TASK STATEMENT
Look for the word "result" in the data below, and copy every line that holds it.

------------------------------------------------

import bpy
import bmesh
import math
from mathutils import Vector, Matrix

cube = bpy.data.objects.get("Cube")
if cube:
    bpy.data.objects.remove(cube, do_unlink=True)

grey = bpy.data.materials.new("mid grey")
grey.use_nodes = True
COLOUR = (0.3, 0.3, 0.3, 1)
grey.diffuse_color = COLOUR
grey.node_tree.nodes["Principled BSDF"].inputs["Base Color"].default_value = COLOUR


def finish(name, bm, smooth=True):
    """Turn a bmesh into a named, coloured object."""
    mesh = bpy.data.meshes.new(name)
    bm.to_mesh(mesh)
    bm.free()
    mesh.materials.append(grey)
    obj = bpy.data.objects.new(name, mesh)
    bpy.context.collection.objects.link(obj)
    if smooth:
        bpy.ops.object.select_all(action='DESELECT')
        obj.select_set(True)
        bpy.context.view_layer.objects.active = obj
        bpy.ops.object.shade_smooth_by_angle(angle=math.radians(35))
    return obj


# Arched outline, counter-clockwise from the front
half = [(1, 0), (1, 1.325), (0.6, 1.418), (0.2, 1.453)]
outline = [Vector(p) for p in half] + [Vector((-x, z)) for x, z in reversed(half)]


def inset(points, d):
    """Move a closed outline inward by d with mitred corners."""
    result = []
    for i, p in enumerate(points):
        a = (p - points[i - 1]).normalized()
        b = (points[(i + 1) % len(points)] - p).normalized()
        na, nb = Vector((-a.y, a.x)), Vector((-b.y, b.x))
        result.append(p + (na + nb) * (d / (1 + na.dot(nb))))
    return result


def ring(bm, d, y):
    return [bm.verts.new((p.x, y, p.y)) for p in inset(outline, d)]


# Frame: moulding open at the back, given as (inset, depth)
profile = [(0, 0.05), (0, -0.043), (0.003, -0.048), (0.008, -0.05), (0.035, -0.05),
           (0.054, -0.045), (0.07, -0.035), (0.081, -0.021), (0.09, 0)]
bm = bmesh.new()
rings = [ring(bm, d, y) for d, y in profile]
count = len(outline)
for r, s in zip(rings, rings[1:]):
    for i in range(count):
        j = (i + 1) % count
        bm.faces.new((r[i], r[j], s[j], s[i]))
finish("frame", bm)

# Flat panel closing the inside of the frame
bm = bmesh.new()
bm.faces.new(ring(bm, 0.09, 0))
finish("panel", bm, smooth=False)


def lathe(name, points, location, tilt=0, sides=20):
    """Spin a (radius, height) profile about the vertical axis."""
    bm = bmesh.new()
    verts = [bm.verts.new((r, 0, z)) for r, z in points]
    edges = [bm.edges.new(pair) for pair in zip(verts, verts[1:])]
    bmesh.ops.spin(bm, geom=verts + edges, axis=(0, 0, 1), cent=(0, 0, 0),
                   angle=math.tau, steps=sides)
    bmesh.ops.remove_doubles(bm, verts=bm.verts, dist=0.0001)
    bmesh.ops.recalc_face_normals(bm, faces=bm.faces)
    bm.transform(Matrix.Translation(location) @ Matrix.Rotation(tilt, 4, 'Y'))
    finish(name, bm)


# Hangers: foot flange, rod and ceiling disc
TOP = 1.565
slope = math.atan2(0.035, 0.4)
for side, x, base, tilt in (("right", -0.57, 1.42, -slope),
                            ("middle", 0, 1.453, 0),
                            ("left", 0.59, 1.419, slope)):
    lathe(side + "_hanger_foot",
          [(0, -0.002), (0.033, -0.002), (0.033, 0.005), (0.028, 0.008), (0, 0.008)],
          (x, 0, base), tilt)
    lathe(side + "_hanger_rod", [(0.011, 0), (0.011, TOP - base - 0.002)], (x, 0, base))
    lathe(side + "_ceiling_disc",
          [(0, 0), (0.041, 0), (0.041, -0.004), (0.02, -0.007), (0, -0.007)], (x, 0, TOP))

------------------------------------------------

COMPLETED TASK
    result = []
        result.append(p + (na + nb) * (d / (1 + na.dot(nb))))
    return result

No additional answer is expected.